Give back each entry word for word, but drop the images.
Segment Start: Task material
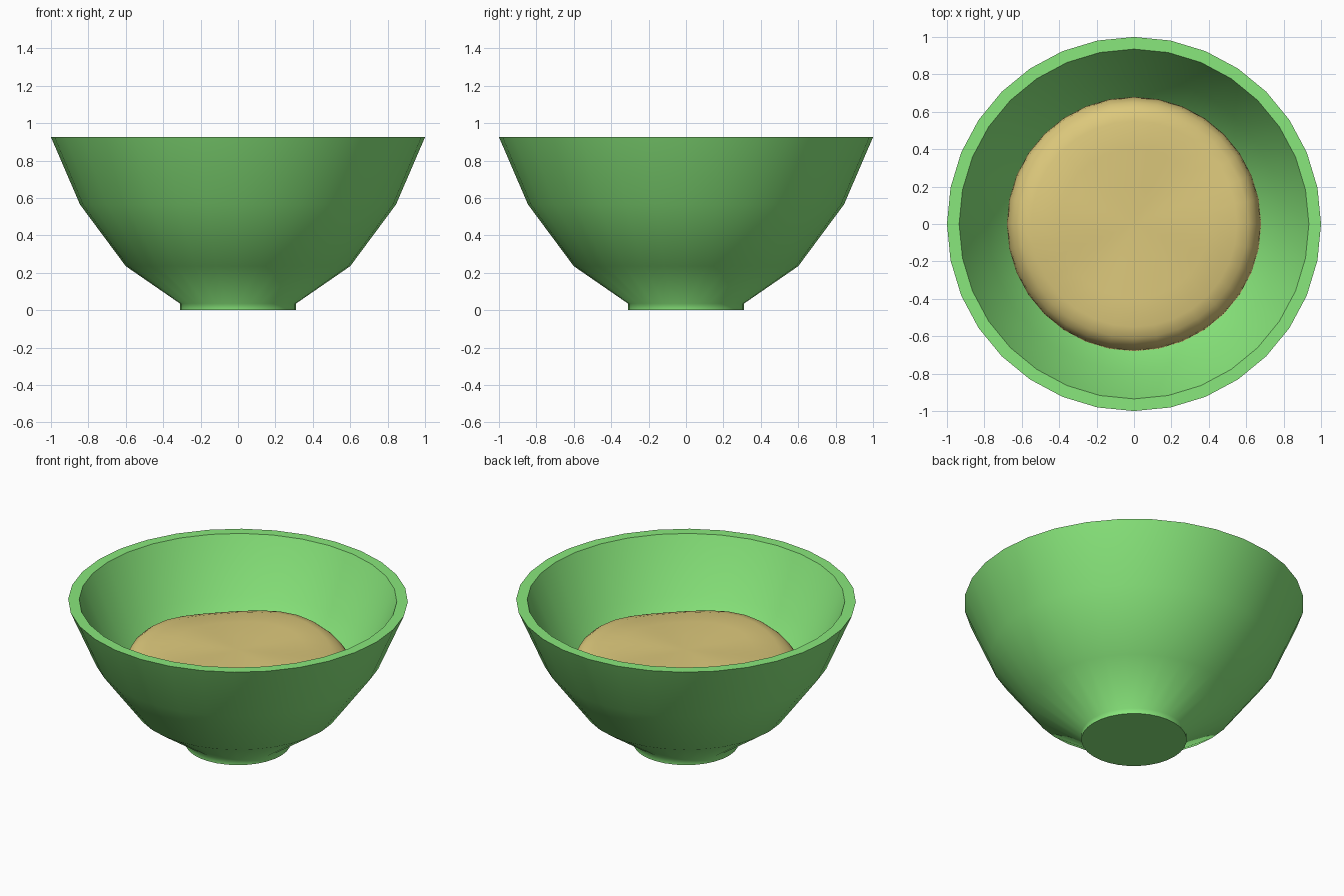
import bpy, bmesh, math

if "Cube" in bpy.data.objects:
    bpy.data.objects.remove(bpy.data.objects["Cube"])

SEGMENTS = 32


def lathe(name, profile, color, warp=None):
    """Revolve an (r, z) profile that starts and ends on the axis."""
    bm = bmesh.new()
    rings = []
    for r, z in profile:
        if r == 0:
            rings.append([bm.verts.new((0, 0, z))])
            continue
        ring = []
        for i in range(SEGMENTS):
            a = 2 * math.pi * i / SEGMENTS
            dz = warp(r, a) if warp else 0
            ring.append(bm.verts.new((r * math.cos(a), r * math.sin(a), z + dz)))
        rings.append(ring)
    for lo, hi in zip(rings, rings[1:]):
        for i in range(SEGMENTS):
            j = (i + 1) % SEGMENTS
            if len(lo) == 1:
                bm.faces.new((lo[0], hi[j], hi[i]))
            elif len(hi) == 1:
                bm.faces.new((lo[i], lo[j], hi[0]))
            else:
                bm.faces.new((lo[i], lo[j], hi[j], hi[i]))
    bmesh.ops.recalc_face_normals(bm, faces=bm.faces[:])
    mesh = bpy.data.meshes.new(name)
    bm.to_mesh(mesh)
    bm.free()
    obj = bpy.data.objects.new(name, mesh)
    bpy.context.collection.objects.link(obj)
    mat = bpy.data.materials.new(name + "_color")
    mat.diffuse_color = color
    mat.use_nodes = True
    mat.node_tree.nodes["Principled BSDF"].inputs["Base Color"].default_value = mat.diffuse_color
    mesh.materials.append(mat)
    bpy.ops.object.select_all(action='DESELECT')
    obj.select_set(True)
    bpy.context.view_layer.objects.active = obj
    bpy.ops.object.shade_smooth_by_angle(angle=math.radians(62))
    return obj


# Bowl: foot, flaring outer wall, flat rim, inner wall
lathe("bowl", [
    (0, 0), (0.31, 0), (0.31, 0.035), (0.60, 0.235), (0.845, 0.565), (1.0, 0.925),
    (0.935, 0.925), (0.785, 0.59), (0.55, 0.275), (0.27, 0.09), (0, 0.09),
], (0.25, 0.8, 0.2, 1))


# Filling: flat-topped cushion, slightly lower on the diagonals
def cushion(r, a):
    return 0.015 * min(r / 0.6, 1) ** 2 * math.cos(4 * a) if r < 0.67 else 0


lathe("filling", [
    (0, 0.25), (0.45, 0.25), (0.62, 0.38), (0.68, 0.46), (0.672, 0.505),
    (0.65, 0.55), (0.61, 0.583), (0.55, 0.60), (0.4, 0.605), (0.2, 0.605), (0, 0.605),
], (0.72, 0.58, 0.2, 1), cushion)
Segment End: Task material
Solution.
import bpy, bmesh, math

if "Cube" in bpy.data.objects:
    bpy.data.objects.remove(bpy.data.objects["Cube"])

SEGMENTS = 32


def lathe(name, profile, color, warp=None):
    """Revolve an (r, z) profile that starts and ends on the axis."""
    bm = bmesh.new()
    rings = []
    for r, z in profile:
        if r == 0:
            rings.append([bm.verts.new((0, 0, z))])
            continue
        ring = []
        for i in range(SEGMENTS):
            a = 2 * math.pi * i / SEGMENTS
            dz = warp(r, a) if warp else 0
            ring.append(bm.verts.new((r * math.cos(a), r * math.sin(a), z + dz)))
        rings.append(ring)
    for lo, hi in zip(rings, rings[1:]):
        for i in range(SEGMENTS):
            j = (i + 1) % SEGMENTS
            if len(lo) == 1:
                bm.faces.new((lo[0], hi[j], hi[i]))
            elif len(hi) == 1:
                bm.faces.new((lo[i], lo[j], hi[0]))
            else:
                bm.faces.new((lo[i], lo[j], hi[j], hi[i]))
    bmesh.ops.recalc_face_normals(bm, faces=bm.faces[:])
    mesh = bpy.data.meshes.new(name)
    bm.to_mesh(mesh)
    bm.free()
    obj = bpy.data.objects.new(name, mesh)
    bpy.context.collection.objects.link(obj)
    mat = bpy.data.materials.new(name + "_color")
    mat.diffuse_color = color
    mat.use_nodes = True
    mat.node_tree.nodes["Principled BSDF"].inputs["Base Color"].default_value = mat.diffuse_color
    mesh.materials.append(mat)
    bpy.ops.object.select_all(action='DESELECT')
    obj.select_set(True)
    bpy.context.view_layer.objects.active = obj
    bpy.ops.object.shade_smooth_by_angle(angle=math.radians(62))
    return obj


# Bowl: foot, flaring outer wall, flat rim, inner wall
lathe("bowl", [
    (0, 0), (0.31, 0), (0.31, 0.035), (0.60, 0.235), (0.845, 0.565), (1.0, 0.925),
    (0.935, 0.925), (0.785, 0.59), (0.55, 0.275), (0.27, 0.09), (0, 0.09),
], (0.25, 0.8, 0.2, 1))


# Filling: flat-topped cushion, slightly lower on the diagonals
def cushion(r, a):
    return 0.015 * min(r / 0.6, 1) ** 2 * math.cos(4 * a) if r < 0.67 else 0


lathe("filling", [
    (0, 0.25), (0.45, 0.25), (0.62, 0.38), (0.68, 0.46), (0.672, 0.505),
    (0.65, 0.55), (0.61, 0.583), (0.55, 0.60), (0.4, 0.605), (0.2, 0.605), (0, 0.605),
], (0.72, 0.58, 0.2, 1), cushion)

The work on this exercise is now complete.